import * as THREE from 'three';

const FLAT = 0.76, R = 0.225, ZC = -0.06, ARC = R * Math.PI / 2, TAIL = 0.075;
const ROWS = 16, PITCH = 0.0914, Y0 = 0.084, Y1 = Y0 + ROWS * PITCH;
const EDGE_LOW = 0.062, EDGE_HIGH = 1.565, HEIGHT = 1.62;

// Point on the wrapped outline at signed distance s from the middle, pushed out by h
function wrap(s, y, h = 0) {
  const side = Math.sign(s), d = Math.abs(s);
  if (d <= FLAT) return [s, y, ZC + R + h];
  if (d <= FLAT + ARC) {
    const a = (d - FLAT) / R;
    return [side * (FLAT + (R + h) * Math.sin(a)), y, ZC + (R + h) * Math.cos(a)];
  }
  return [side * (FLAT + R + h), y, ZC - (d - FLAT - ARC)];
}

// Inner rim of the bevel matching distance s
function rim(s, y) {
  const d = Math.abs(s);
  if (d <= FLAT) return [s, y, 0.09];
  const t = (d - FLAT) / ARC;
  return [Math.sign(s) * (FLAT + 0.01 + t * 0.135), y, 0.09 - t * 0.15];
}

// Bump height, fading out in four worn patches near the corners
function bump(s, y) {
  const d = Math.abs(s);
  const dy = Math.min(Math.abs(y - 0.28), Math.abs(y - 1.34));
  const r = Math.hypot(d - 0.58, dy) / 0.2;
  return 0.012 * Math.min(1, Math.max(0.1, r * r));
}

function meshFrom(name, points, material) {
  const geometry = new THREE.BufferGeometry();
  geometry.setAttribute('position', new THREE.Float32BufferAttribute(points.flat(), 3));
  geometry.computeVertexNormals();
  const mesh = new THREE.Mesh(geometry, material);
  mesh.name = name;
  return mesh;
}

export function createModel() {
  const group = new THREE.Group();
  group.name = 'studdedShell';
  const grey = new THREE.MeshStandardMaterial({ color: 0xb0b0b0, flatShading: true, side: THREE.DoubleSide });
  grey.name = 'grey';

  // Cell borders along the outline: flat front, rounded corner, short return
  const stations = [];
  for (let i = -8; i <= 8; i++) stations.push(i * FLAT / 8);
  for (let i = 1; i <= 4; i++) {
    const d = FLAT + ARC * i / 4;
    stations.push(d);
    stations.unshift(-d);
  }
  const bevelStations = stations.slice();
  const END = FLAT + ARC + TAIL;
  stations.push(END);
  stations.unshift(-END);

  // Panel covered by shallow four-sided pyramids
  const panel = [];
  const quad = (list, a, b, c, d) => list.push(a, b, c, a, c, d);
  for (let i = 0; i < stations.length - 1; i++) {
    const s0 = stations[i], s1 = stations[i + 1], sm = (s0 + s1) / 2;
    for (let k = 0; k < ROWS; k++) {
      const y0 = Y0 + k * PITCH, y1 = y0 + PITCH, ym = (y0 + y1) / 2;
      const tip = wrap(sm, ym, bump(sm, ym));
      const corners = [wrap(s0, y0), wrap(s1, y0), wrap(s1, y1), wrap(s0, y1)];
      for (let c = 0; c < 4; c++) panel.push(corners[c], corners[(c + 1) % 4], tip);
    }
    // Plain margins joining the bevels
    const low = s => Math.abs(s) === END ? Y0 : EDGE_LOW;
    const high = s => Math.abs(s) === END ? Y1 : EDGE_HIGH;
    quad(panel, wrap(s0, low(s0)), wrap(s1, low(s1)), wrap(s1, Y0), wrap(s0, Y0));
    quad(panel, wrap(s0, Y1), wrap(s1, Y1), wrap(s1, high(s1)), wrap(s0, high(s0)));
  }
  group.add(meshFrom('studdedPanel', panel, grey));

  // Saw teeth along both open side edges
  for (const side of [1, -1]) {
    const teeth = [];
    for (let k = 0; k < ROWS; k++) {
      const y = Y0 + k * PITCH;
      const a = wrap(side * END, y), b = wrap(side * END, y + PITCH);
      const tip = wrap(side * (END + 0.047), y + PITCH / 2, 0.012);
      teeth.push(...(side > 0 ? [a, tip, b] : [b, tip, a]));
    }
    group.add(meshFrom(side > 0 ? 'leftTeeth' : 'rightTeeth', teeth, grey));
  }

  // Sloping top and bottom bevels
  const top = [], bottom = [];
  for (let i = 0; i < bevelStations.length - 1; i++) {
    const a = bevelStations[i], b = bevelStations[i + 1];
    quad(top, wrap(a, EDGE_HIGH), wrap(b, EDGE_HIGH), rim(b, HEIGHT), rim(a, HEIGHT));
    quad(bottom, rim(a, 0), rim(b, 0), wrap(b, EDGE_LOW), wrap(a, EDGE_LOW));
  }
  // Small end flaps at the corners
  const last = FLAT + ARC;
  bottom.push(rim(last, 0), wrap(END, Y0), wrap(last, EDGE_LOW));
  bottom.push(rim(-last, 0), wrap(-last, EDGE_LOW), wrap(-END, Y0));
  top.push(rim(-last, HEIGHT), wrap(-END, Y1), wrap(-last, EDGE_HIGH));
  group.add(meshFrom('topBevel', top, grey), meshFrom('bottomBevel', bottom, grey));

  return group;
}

---*---

Exercise objective: Print every line from the one that contains "Y1), wrap(-last, EDGE_HIGH));" to the end of the records, exactly as written, and nothing more.

Task answer:
  top.push(rim(-last, HEIGHT), wrap(-END, Y1), wrap(-last, EDGE_HIGH));
  group.add(meshFrom('topBevel', top, grey), meshFrom('bottomBevel', bottom, grey));

  return group;
}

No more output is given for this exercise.